▶ **PROBLEM REQUIREMENTS**: When you copy the material below, keep every line exact and leave each picture out.

::: RECORD SET

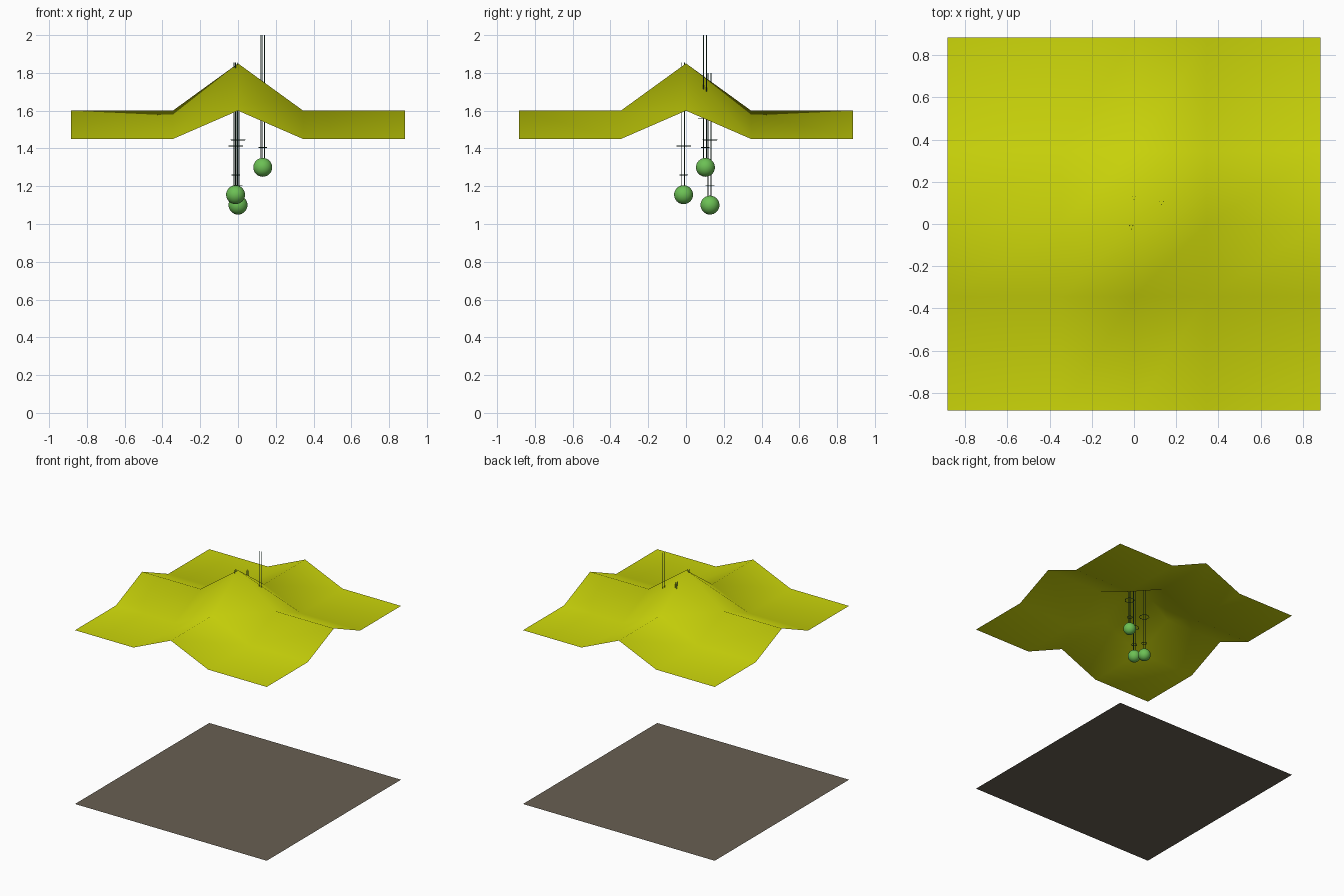
import bpy, bmesh, math

if "Cube" in bpy.data.objects:
    bpy.data.objects.remove(bpy.data.objects["Cube"])


def material(name, rgb):
    m = bpy.data.materials.new(name)
    m.diffuse_color = (*rgb, 1)
    m.use_nodes = True
    m.node_tree.nodes["Principled BSDF"].inputs["Base Color"].default_value = m.diffuse_color
    return m


lime = material("lime_canopy", (0.60, 0.67, 0.003))
brown = material("brown_floor", (0.14, 0.115, 0.085))
green = material("green_ball", (0.15, 0.53, 0.09))
dark = material("dark_green_cord", (0.02, 0.075, 0.045))


def finish(obj, name, mat, smooth=True):
    obj.name = name
    obj.data.materials.append(mat)
    for p in obj.data.polygons:
        p.use_smooth = smooth
    return obj


def from_bmesh(bm, name, mat, smooth=True):
    mesh = bpy.data.meshes.new(name)
    bm.to_mesh(mesh)
    bm.free()
    obj = bpy.data.objects.new(name, mesh)
    bpy.context.collection.objects.link(obj)
    return finish(obj, name, mat, smooth)


# Floor: single flat sheet
HALF, KNEE = 0.885, 0.345
bm = bmesh.new()
bmesh.ops.create_grid(bm, x_segments=1, y_segments=1, size=HALF)
from_bmesh(bm, "floor", brown, False)

# Canopy: folded sheet, two crossing ridges meeting in a central peak
bm = bmesh.new()
steps = [-HALF, -KNEE, 0, KNEE, HALF]
grid = [[bm.verts.new((x, y, 1.45 + 0.15 * ((x == 0) + (y == 0)) + 0.10 * (x == 0 and y == 0)))
         for y in steps] for x in steps]
for i in range(4):
    for j in range(4):
        a, b, c, d = grid[i][j], grid[i + 1][j], grid[i + 1][j + 1], grid[i][j + 1]
        bm.faces.new((a, b, c))
        bm.faces.new((a, c, d))
from_bmesh(bm, "canopy", lime)


# Hanging ornaments: ball, two rings and three cords each
def ring(name, x, y, z, radius):
    bpy.ops.mesh.primitive_torus_add(location=(x, y, z), major_radius=radius, minor_radius=0.002,
                                     major_segments=32, minor_segments=8)
    finish(bpy.context.object, name, dark)


def pendant(label, x, y, z, big_ring):
    bpy.ops.mesh.primitive_uv_sphere_add(segments=32, ring_count=16, radius=0.05, location=(x, y, z))
    finish(bpy.context.object, label + "_ball", green)
    ring(label + "_small_ring", x, y, z + 0.105, 0.021)
    ring(label + "_large_ring", x, y, z + big_ring, 0.037)
    bottom, top = z + 0.04, z + 0.70
    for k in range(3):
        a = math.radians(30 + 120 * k)
        bpy.ops.mesh.primitive_cylinder_add(
            vertices=8, radius=0.002, depth=top - bottom,
            location=(x + 0.01 * math.cos(a), y + 0.01 * math.sin(a), (top + bottom) / 2))
        finish(bpy.context.object, f"{label}_cord_{k + 1}", dark)


pendant("centre_pendant", -0.013, -0.013, 1.155, 0.258)
pendant("rear_pendant", 0.0, 0.127, 1.10, 0.345)
pendant("right_pendant", 0.131, 0.103, 1.30, 0.26)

::::::

▶ **REPLY TO THE TASK**:
import bpy, bmesh, math

if "Cube" in bpy.data.objects:
    bpy.data.objects.remove(bpy.data.objects["Cube"])


def material(name, rgb):
    m = bpy.data.materials.new(name)
    m.diffuse_color = (*rgb, 1)
    m.use_nodes = True
    m.node_tree.nodes["Principled BSDF"].inputs["Base Color"].default_value = m.diffuse_color
    return m


lime = material("lime_canopy", (0.60, 0.67, 0.003))
brown = material("brown_floor", (0.14, 0.115, 0.085))
green = material("green_ball", (0.15, 0.53, 0.09))
dark = material("dark_green_cord", (0.02, 0.075, 0.045))


def finish(obj, name, mat, smooth=True):
    obj.name = name
    obj.data.materials.append(mat)
    for p in obj.data.polygons:
        p.use_smooth = smooth
    return obj


def from_bmesh(bm, name, mat, smooth=True):
    mesh = bpy.data.meshes.new(name)
    bm.to_mesh(mesh)
    bm.free()
    obj = bpy.data.objects.new(name, mesh)
    bpy.context.collection.objects.link(obj)
    return finish(obj, name, mat, smooth)


# Floor: single flat sheet
HALF, KNEE = 0.885, 0.345
bm = bmesh.new()
bmesh.ops.create_grid(bm, x_segments=1, y_segments=1, size=HALF)
from_bmesh(bm, "floor", brown, False)

# Canopy: folded sheet, two crossing ridges meeting in a central peak
bm = bmesh.new()
steps = [-HALF, -KNEE, 0, KNEE, HALF]
grid = [[bm.verts.new((x, y, 1.45 + 0.15 * ((x == 0) + (y == 0)) + 0.10 * (x == 0 and y == 0)))
         for y in steps] for x in steps]
for i in range(4):
    for j in range(4):
        a, b, c, d = grid[i][j], grid[i + 1][j], grid[i + 1][j + 1], grid[i][j + 1]
        bm.faces.new((a, b, c))
        bm.faces.new((a, c, d))
from_bmesh(bm, "canopy", lime)


# Hanging ornaments: ball, two rings and three cords each
def ring(name, x, y, z, radius):
    bpy.ops.mesh.primitive_torus_add(location=(x, y, z), major_radius=radius, minor_radius=0.002,
                                     major_segments=32, minor_segments=8)
    finish(bpy.context.object, name, dark)


def pendant(label, x, y, z, big_ring):
    bpy.ops.mesh.primitive_uv_sphere_add(segments=32, ring_count=16, radius=0.05, location=(x, y, z))
    finish(bpy.context.object, label + "_ball", green)
    ring(label + "_small_ring", x, y, z + 0.105, 0.021)
    ring(label + "_large_ring", x, y, z + big_ring, 0.037)
    bottom, top = z + 0.04, z + 0.70
    for k in range(3):
        a = math.radians(30 + 120 * k)
        bpy.ops.mesh.primitive_cylinder_add(
            vertices=8, radius=0.002, depth=top - bottom,
            location=(x + 0.01 * math.cos(a), y + 0.01 * math.sin(a), (top + bottom) / 2))
        finish(bpy.context.object, f"{label}_cord_{k + 1}", dark)


pendant("centre_pendant", -0.013, -0.013, 1.155, 0.258)
pendant("rear_pendant", 0.0, 0.127, 1.10, 0.345)
pendant("right_pendant", 0.131, 0.103, 1.30, 0.26)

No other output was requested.